• **WHAT YOU SHOULD DO**
An exact reproduction of the lines below, from the first through the one with "for start, end", is the whole answer; pictures have no place in it.

• **INPUT FOR THIS TASK**
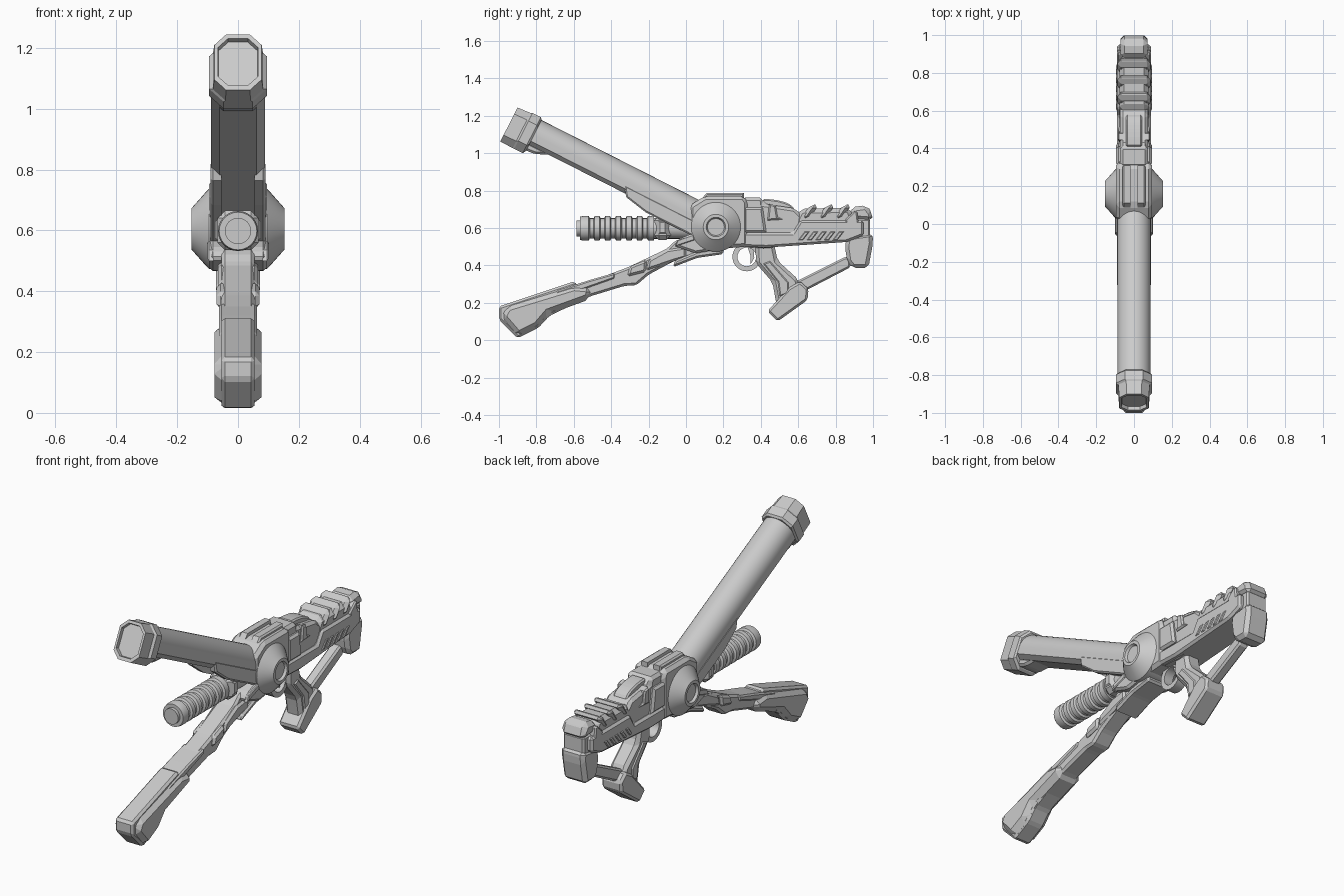
import bpy
import bmesh
from math import cos, sin, pi, radians
from mathutils import Matrix, Vector

default_cube = bpy.data.objects.get("Cube")
if default_cube:
    bpy.data.objects.remove(default_cube)

grey = bpy.data.materials.new("plain grey")
grey.use_nodes = True
grey.diffuse_color = (.6, .6, .6, 1)
grey.node_tree.nodes["Principled BSDF"].inputs["Base Color"].default_value = (.6, .6, .6, 1)

# Frame of the raised barrel: local y runs out along it, local z is its upper side
HUB_Y, HUB_Z = .16, .605
tilt = radians(26.9)
BARREL = Matrix(((1, 0, 0, 0),
                 (0, -cos(tilt), sin(tilt), HUB_Y),
                 (0, sin(tilt), cos(tilt), HUB_Z),
                 (0, 0, 0, 1)))
WORLD = Matrix.Identity(4)


def finish(name, bm, place=WORLD, smooth=False):
    """Turn a bmesh into a coloured object."""
    bm.transform(place)
    bmesh.ops.recalc_face_normals(bm, faces=bm.faces)
    mesh = bpy.data.meshes.new(name)
    bm.to_mesh(mesh)
    bm.free()
    mesh.materials.append(grey)
    obj = bpy.data.objects.new(name, mesh)
    bpy.context.collection.objects.link(obj)
    if smooth:
        bpy.ops.object.select_all(action="DESELECT")
        obj.select_set(True)
        bpy.context.view_layer.objects.active = obj
        bpy.ops.object.shade_smooth_by_angle(angle=radians(35))
    return obj


def prism(name, profile, half, chamfer=0, inner=None, place=WORLD):
    """Side profile (y, z) widened to +-half; with inner, a mirrored pair of plates."""
    bm = bmesh.new()
    spans = [(-half, half)] if inner is None else [(inner, half), (-half, -inner)]
    for start, end in spans:
        face = bm.faces.new([bm.verts.new((start, y, z)) for y, z in profile])
        moved = bmesh.ops.extrude_face_region(bm, geom=[face])["geom"]
        verts = [v for v in moved if isinstance(v, bmesh.types.BMVert)]
        bmesh.ops.translate(bm, verts=verts, vec=(end - start, 0, 0))
    if chamfer:
        rim = [e for e in bm.edges
               if all(abs(abs(v.co.x) - half) < 1e-5 for v in e.verts)]
        bmesh.ops.bevel(bm, geom=rim, offset=chamfer, segments=1,
                        affect="EDGES", clamp_overlap=True)
    return finish(name, bm, place)


def loft(name, rings, place=WORLD, smooth=False, closed=False):
    """Skin a row of rings, capping both ends unless the row closes on itself."""
    bm = bmesh.new()
    loops = [[bm.verts.new(p) for p in ring] for ring in rings]
    pairs = list(zip(loops, loops[1:]))
    if closed:
        pairs.append((loops[-1], loops[0]))
    else:
        bm.faces.new(loops[0])
        bm.faces.new(loops[-1])
    for a, b in pairs:
        for i in range(len(a)):
            j = (i + 1) % len(a)
            bm.faces.new((a[i], a[j], b[j], b[i]))
    return finish(name, bm, place, smooth)


def lathe(name, profile, centre, along_x, sides=32, closed=False):
    """Spin (distance, radius) pairs about the x or y axis through centre."""
    rings = []
    for t, r in profile:
        turn = [2 * pi * i / sides for i in range(sides)]
        if along_x:
            ring = [Vector((t, r * cos(a), r * sin(a))) for a in turn]
        else:
            ring = [Vector((r * cos(a), t, r * sin(a))) for a in turn]
        rings.append([p + Vector(centre) for p in ring])
    return loft(name, rings, smooth=True, closed=closed)


# Raised barrel shell: round above, tapered to a flat underside
def shell_ring(u):
    arch = [(.088 * cos(pi * i / 16), .088 * sin(pi * i / 16)) for i in range(17)]
    section = arch + [(-.088, -.038), (-.06, -.06), (.06, -.06), (.088, -.038)]
    return [(x, u, v) for x, v in section]


loft("barrel_shell", [shell_ring(.08), shell_ring(1.13)], BARREL, smooth=True)
prism("barrel_root_plates", [(0, -.02), (.54, -.02), (.5, -.075), (.37, -.1), (0, -.1)],
      .09, .008, inner=.055, place=BARREL)
prism("barrel_under_rib", [(.95, -.05), (1.04, -.09), (1.14, -.1), (1.14, -.05)],
      .06, .012, place=BARREL)


# Stretched octagonal muzzle with a collar and a shallow recess
def muzzle_ring(u, half, low, high):
    c = half * .5
    corners = [(half, low + c), (half, high - c), (half - c, high), (c - half, high),
               (-half, high - c), (-half, low + c), (c - half, low), (half - c, low)]
    return [(x, u, v) for x, v in corners]


loft("muzzle", [muzzle_ring(*s) for s in (
    (1.09, .088, -.1, .09), (1.1, .095, -.115, .1), (1.15, .095, -.115, .1),
    (1.16, .083, -.115, .095), (1.235, .078, -.115, .09),
    (1.235, .066, -.097, .075), (1.215, .064, -.094, .072))], BARREL)

# Pivot hub: a truncated cone with a dished centre on each side
dish = [(.14, .001), (.14, .045), (.153, .052), (.153, .068), (.135, .088),
        (.105, .122), (.095, .132), (.06, .132)]
lathe("pivot_hub", [(-t, r) for t, r in dish] + dish[::-1],
      (0, HUB_Y, HUB_Z), True, sides=36)

# Ribbed handle between the two arms
handle = [(-.585, .025), (-.585, .043), (-.568, .043), (-.568, .062), (-.55, .066)]
for i in range(6):
    y = -.5 + i * .057
    handle += [(y - .02, .066), (y - .014, .054), (y + .006, .054), (y + .012, .066)]
handle += [(-.17, .066), (-.17, .056), (.1, .056)]
lathe("ribbed_handle", handle, (0, 0, .598), False, sides=24)
prism("handle_block", [(-.17, .535), (-.17, .665), (-.08, .665), (-.08, .535)], .068, .025)
prism("handle_block_frames", [(-.145, .57), (-.145, .635), (-.105, .635), (-.105, .57)],
      .075, .006, inner=.06)

# Lowered arm
prism("lower_arm", [(-1, .11), (-1, .18), (-.595, .315), (-.58, .288), (-.31, .39),
                    (-.1, .49), (-.06, .53), (.15, .6), (.15, .48), (-.07, .42),
                    (-.2, .35), (-.265, .294), (-.33, .29), (-.51, .235), (-.73, .13),
                    (-.79, .065), (-.9, .01)], .055, .012)
prism("lower_arm_cheeks", [(-.995, .125), (-.96, .185), (-.6, .295), (-.5, .285),
                           (-.51, .22), (-.73, .14), (-.79, .07), (-.9, .015)], .078, .03)
prism("lower_arm_side_strip", [(-.72, .235), (-.69, .265), (-.52, .32), (-.38, .36),
                               (-.38, .33), (-.55, .27)], .062, .008)
prism("lower_arm_collar", [(-.315, .34), (-.3, .395), (-.21, .43), (-.215, .365)], .07, .012)
prism("lower_arm_neck", [(-.215, .37), (-.2, .43), (-.1, .485), (0, .5), (0, .44),
                         (-.07, .42)], .066, .012)

# Fork that holds the lowered arm
prism("fork_upper", [(-.065, .505), (-.04, .54), (.03, .57), (.05, .62), (.22, .62),
                     (.2, .49), (.05, .465)], .095, .012)
prism("fork_rail", [(-.07, .39), (-.06, .425), (.06, .475), (.2, .5), (.2, .46),
                    (.06, .44)], .072, .01)
prism("fork_plates", [(-.06, .5), (-.045, .535), (.04, .565), (.045, .535)],
      .1, .004, inner=.08)

# Receiver
prism("receiver", [(.02, .6), (.02, .72), (.1, .77), (.31, .77), (.33, .74), (.33, .5),
                   (.2, .49), (.08, .55)], .095, .03)
prism("receiver_top_rails", [(.07, .74), (.11, .787), (.31, .787), (.31, .74)],
      .062, .008, inner=.018)
prism("receiver_mid", [(.3, .5), (.3, .762), (.41, .762), (.415, .73), (.58, .705),
                       (.64, .65), (.64, .53), (.43, .49)], .075, .03)
prism("side_covers", [(.31, .575), (.31, .71), (.41, .71), (.43, .575)],
      .095, .012, inner=.04)
prism("side_clasps", [(.435, .64), (.445, .73), (.48, .72), (.49, .66), (.52, .645)],
      .086, .012, inner=.04)

# Low arched sight
arch = [(.41 + .17 * sin(pi / 2 * i / 6), .695 + .06 * cos(pi / 2 * i / 6)) for i in range(7)]
prism("sight_arch", [(.41, .68)] + arch + [(.58, .68)], .042, .008)

# Stock
prism("stock_cover", [(.575, .6), (.585, .66), (.61, .703), (.88, .708), (.92, .6)], .078, .035)
prism("stock_rail", [(.3, .5), (.3, .575), (.57, .575), (.61, .64), (.95, .64), (.95, .56),
                     (.86, .525), (.43, .495)], .09, .012)
for i in range(3):
    y = .61 + i * .088
    prism(f"cover_rib_{i + 1}", [(y, .645), (y + .055, .724), (y + .1, .724), (y + .045, .645)],
          .088, .036)
for i in range(5):
    y = .6 + i * .046
    prism(f"lower_vent_{i + 1}", [(y, .535), (y + .035, .58), (y + .06, .58), (y + .025, .535)],
          .095, .004, inner=.08)

# Butt and skeleton strut
prism("butt_upper", [(.87, .645), (.88, .71), (.965, .722), (.997, .68), (.997, .635)], .072, .03)
prism("butt_shoulder", [(.87, .57), (.85, .645), (.9, .69), (.915, .69), (.93, .57)], .09, .02)
prism("butt_middle", [(.89, .53), (.89, .65), (.985, .65), (.985, .53)], .064, .01)
prism("butt_lower", [(.85, .5), (.86, .555), (.997, .575), (1, .52), (.975, .385),
                     (.89, .385), (.862, .42)], .072, .02)
prism("stock_strut", [(.58, .31), (.62, .255), (.88, .39), (.88, .445), (.85, .445)], .03, .01)

# Grip, guard and trigger
prism("grip", [(.37, .52), (.47, .52), (.49, .425), (.6, .325), (.62, .2), (.49, .15),
               (.475, .24), (.462, .31), (.375, .41)], .05, .018)
prism("grip_base", [(.435, .155), (.55, .28), (.61, .315), (.655, .275), (.65, .215),
                    (.49, .1)], .062, .012)
prism("grip_panels", [(.41, .41), (.45, .425), (.55, .31), (.55, .25), (.5, .23),
                      (.49, .31)], .056, .008, inner=.03)
lathe("trigger_guard", [(-.028, .05), (-.028, .077), (.028, .077), (.028, .05)],
      (0, .325, .445), True, sides=24, closed=True)
prism("trigger", [(.325, .51), (.36, .51), (.365, .44), (.345, .405), (.345, .45)], .012)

• **RESULT**
import bpy
import bmesh
from math import cos, sin, pi, radians
from mathutils import Matrix, Vector

default_cube = bpy.data.objects.get("Cube")
if default_cube:
    bpy.data.objects.remove(default_cube)

grey = bpy.data.materials.new("plain grey")
grey.use_nodes = True
grey.diffuse_color = (.6, .6, .6, 1)
grey.node_tree.nodes["Principled BSDF"].inputs["Base Color"].default_value = (.6, .6, .6, 1)

# Frame of the raised barrel: local y runs out along it, local z is its upper side
HUB_Y, HUB_Z = .16, .605
tilt = radians(26.9)
BARREL = Matrix(((1, 0, 0, 0),
                 (0, -cos(tilt), sin(tilt), HUB_Y),
                 (0, sin(tilt), cos(tilt), HUB_Z),
                 (0, 0, 0, 1)))
WORLD = Matrix.Identity(4)


def finish(name, bm, place=WORLD, smooth=False):
    """Turn a bmesh into a coloured object."""
    bm.transform(place)
    bmesh.ops.recalc_face_normals(bm, faces=bm.faces)
    mesh = bpy.data.meshes.new(name)
    bm.to_mesh(mesh)
    bm.free()
    mesh.materials.append(grey)
    obj = bpy.data.objects.new(name, mesh)
    bpy.context.collection.objects.link(obj)
    if smooth:
        bpy.ops.object.select_all(action="DESELECT")
        obj.select_set(True)
        bpy.context.view_layer.objects.active = obj
        bpy.ops.object.shade_smooth_by_angle(angle=radians(35))
    return obj


def prism(name, profile, half, chamfer=0, inner=None, place=WORLD):
    """Side profile (y, z) widened to +-half; with inner, a mirrored pair of plates."""
    bm = bmesh.new()
    spans = [(-half, half)] if inner is None else [(inner, half), (-half, -inner)]
    for start, end in spans:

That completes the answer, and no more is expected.